Your instructions » How many of the lines below have "joints" in them? Say the number and nothing more.

[[ Data for the task open ]]

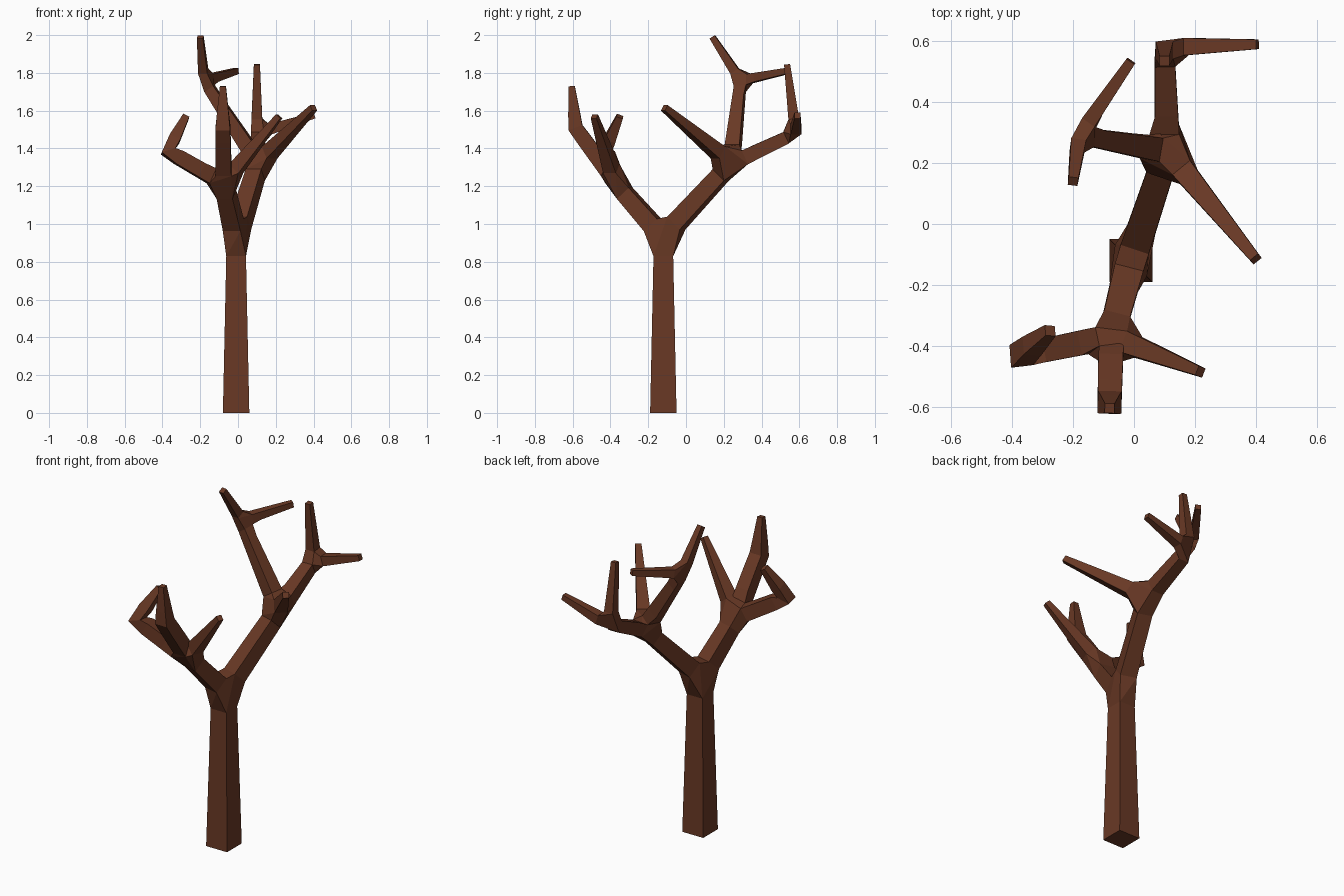
import bpy

if "Cube" in bpy.data.objects:
    bpy.data.objects.remove(bpy.data.objects["Cube"])

# Skeleton joints: name -> (parent, position, radius)
joints = {
    "base": (None, (-0.01, -0.12, 0.0), 0.07),
    "fork": ("base", (-0.01, -0.12, 0.93), 0.05),
    # near limb with three branches
    "near_fork": ("fork", (-0.075, -0.37, 1.215), 0.042),
    "near_bend": ("near_fork", (-0.08, -0.585, 1.51), 0.039),
    "near_tip": ("near_bend", (-0.08, -0.605, 1.73), 0.016),
    "left_bend": ("near_fork", (-0.37, -0.43, 1.385), 0.038),
    "left_tip": ("left_bend", (-0.275, -0.35, 1.57), 0.018),
    "right_tip": ("near_fork", (0.218, -0.485, 1.57), 0.016),
    # far limb with three branches
    "far_fork": ("fork", (0.11, 0.24, 1.32), 0.042),
    "long_tip": ("far_fork", (0.40, -0.115, 1.615), 0.017),
    "high_fork": ("far_fork", (-0.18, 0.29, 1.76), 0.027),
    "high_tip": ("high_fork", (-0.20, 0.14, 1.99), 0.016),
    "high_side_tip": ("high_fork", (-0.01, 0.535, 1.81), 0.016),
    "back_fork": ("far_fork", (0.10, 0.58, 1.48), 0.032),
    "back_tip": ("back_fork", (0.10, 0.535, 1.845), 0.016),
    "back_side_tip": ("back_fork", (0.405, 0.59, 1.575), 0.016),
}
names = list(joints)
edges = [(names.index(p), i) for i, (p, _, _) in enumerate(joints.values()) if p]

mesh = bpy.data.meshes.new("bare_tree")
mesh.from_pydata([j[1] for j in joints.values()], edges, [])
tree = bpy.data.objects.new("bare_tree", mesh)
bpy.context.collection.objects.link(tree)

# Square-section skin over the skeleton
skin = tree.modifiers.new("Skin", 'SKIN')
skin.branch_smoothing = 0
skin.use_smooth_shade = False
for i, (_, _, r) in enumerate(joints.values()):
    sv = mesh.skin_vertices[0].data[i]
    sv.radius = (r, r)
    sv.use_root = i == 0

# Bark
bark = bpy.data.materials.new("bark")
bark.diffuse_color = (0.14, 0.04, 0.018, 1)
bark.use_nodes = True
bark.node_tree.nodes["Principled BSDF"].inputs["Base Color"].default_value = bark.diffuse_color
mesh.materials.append(bark)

[[ Data for the task closed ]]

Exercise solution » 6